Task statement
In the records below, the line containing "# Head, visor and eyes" marks the start. Copy that line and everything after it exactly, through the last line.

== Segment start ==

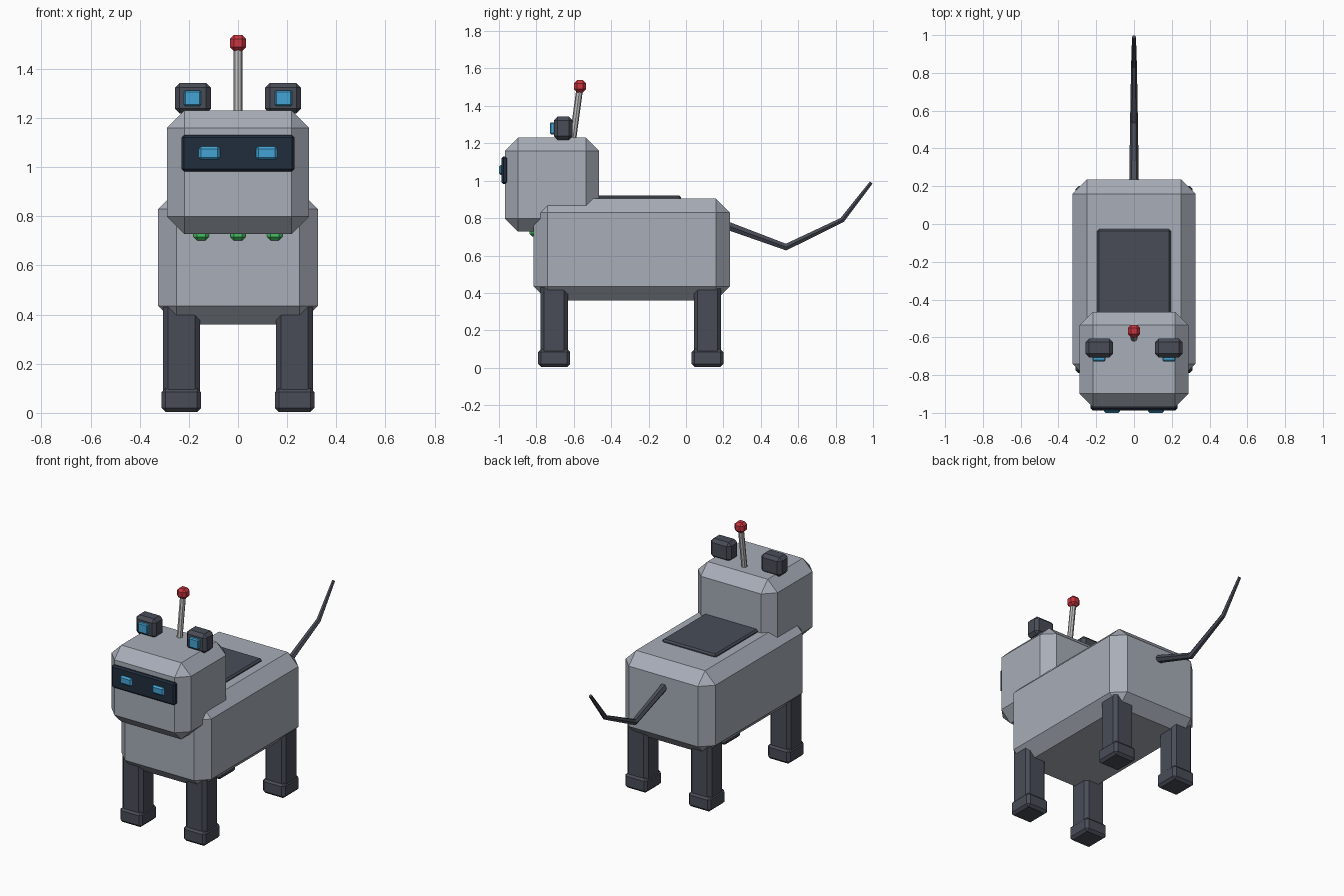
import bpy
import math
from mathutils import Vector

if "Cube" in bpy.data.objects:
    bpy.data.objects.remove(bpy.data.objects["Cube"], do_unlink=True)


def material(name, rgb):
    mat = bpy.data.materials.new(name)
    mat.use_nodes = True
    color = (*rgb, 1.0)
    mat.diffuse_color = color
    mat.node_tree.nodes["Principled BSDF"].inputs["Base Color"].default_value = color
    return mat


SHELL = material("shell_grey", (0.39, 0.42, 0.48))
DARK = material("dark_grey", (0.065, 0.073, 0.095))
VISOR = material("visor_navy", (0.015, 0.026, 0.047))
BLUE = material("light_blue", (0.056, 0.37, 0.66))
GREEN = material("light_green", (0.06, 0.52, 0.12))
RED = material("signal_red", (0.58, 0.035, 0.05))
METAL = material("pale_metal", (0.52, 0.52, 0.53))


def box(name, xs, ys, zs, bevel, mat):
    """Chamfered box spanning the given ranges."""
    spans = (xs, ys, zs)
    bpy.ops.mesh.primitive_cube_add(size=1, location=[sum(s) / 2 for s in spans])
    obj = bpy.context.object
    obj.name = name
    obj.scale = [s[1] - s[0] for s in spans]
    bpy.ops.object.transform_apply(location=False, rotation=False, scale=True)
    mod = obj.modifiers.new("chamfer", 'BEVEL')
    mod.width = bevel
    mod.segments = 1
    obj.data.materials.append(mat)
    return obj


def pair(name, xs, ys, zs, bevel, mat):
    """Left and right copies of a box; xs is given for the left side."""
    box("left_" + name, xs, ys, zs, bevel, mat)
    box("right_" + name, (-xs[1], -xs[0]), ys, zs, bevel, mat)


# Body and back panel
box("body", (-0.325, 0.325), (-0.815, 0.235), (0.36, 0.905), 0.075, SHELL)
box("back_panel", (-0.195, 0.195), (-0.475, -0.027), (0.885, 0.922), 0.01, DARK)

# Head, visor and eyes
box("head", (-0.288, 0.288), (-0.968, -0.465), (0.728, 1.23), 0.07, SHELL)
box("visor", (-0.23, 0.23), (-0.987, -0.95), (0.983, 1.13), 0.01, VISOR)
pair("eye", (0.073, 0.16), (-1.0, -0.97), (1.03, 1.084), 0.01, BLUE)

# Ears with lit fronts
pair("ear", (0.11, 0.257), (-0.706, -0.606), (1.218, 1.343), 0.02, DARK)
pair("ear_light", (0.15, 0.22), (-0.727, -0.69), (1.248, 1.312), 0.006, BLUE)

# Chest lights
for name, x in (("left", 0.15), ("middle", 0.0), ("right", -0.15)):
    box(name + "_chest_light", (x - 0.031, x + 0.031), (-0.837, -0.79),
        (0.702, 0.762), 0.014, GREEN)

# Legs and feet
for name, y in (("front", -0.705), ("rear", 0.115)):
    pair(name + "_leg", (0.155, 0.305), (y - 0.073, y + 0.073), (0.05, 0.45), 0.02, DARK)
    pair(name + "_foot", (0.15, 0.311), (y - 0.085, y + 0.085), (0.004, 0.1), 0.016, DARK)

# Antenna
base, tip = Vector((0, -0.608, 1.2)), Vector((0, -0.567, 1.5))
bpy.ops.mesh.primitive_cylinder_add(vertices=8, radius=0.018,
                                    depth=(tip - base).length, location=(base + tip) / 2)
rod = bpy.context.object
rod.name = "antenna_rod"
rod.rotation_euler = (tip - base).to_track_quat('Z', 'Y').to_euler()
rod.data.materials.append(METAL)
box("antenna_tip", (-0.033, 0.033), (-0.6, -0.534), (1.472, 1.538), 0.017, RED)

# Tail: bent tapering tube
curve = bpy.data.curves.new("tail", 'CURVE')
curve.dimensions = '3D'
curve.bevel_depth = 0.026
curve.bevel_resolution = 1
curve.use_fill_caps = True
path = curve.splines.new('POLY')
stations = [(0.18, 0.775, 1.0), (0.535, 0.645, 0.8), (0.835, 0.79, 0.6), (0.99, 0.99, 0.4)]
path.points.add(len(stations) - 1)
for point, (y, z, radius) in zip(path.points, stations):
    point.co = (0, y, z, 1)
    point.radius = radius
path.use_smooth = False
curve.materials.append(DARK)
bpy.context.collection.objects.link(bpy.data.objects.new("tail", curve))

== Segment end ==

Answer to the problem
# Head, visor and eyes
box("head", (-0.288, 0.288), (-0.968, -0.465), (0.728, 1.23), 0.07, SHELL)
box("visor", (-0.23, 0.23), (-0.987, -0.95), (0.983, 1.13), 0.01, VISOR)
pair("eye", (0.073, 0.16), (-1.0, -0.97), (1.03, 1.084), 0.01, BLUE)

# Ears with lit fronts
pair("ear", (0.11, 0.257), (-0.706, -0.606), (1.218, 1.343), 0.02, DARK)
pair("ear_light", (0.15, 0.22), (-0.727, -0.69), (1.248, 1.312), 0.006, BLUE)

# Chest lights
for name, x in (("left", 0.15), ("middle", 0.0), ("right", -0.15)):
    box(name + "_chest_light", (x - 0.031, x + 0.031), (-0.837, -0.79),
        (0.702, 0.762), 0.014, GREEN)

# Legs and feet
for name, y in (("front", -0.705), ("rear", 0.115)):
    pair(name + "_leg", (0.155, 0.305), (y - 0.073, y + 0.073), (0.05, 0.45), 0.02, DARK)
    pair(name + "_foot", (0.15, 0.311), (y - 0.085, y + 0.085), (0.004, 0.1), 0.016, DARK)

# Antenna
base, tip = Vector((0, -0.608, 1.2)), Vector((0, -0.567, 1.5))
bpy.ops.mesh.primitive_cylinder_add(vertices=8, radius=0.018,
                                    depth=(tip - base).length, location=(base + tip) / 2)
rod = bpy.context.object
rod.name = "antenna_rod"
rod.rotation_euler = (tip - base).to_track_quat('Z', 'Y').to_euler()
rod.data.materials.append(METAL)
box("antenna_tip", (-0.033, 0.033), (-0.6, -0.534), (1.472, 1.538), 0.017, RED)

# Tail: bent tapering tube
curve = bpy.data.curves.new("tail", 'CURVE')
curve.dimensions = '3D'
curve.bevel_depth = 0.026
curve.bevel_resolution = 1
curve.use_fill_caps = True
path = curve.splines.new('POLY')
stations = [(0.18, 0.775, 1.0), (0.535, 0.645, 0.8), (0.835, 0.79, 0.6), (0.99, 0.99, 0.4)]
path.points.add(len(stations) - 1)
for point, (y, z, radius) in zip(path.points, stations):
    point.co = (0, y, z, 1)
    point.radius = radius
path.use_smooth = False
curve.materials.append(DARK)
bpy.context.collection.objects.link(bpy.data.objects.new("tail", curve))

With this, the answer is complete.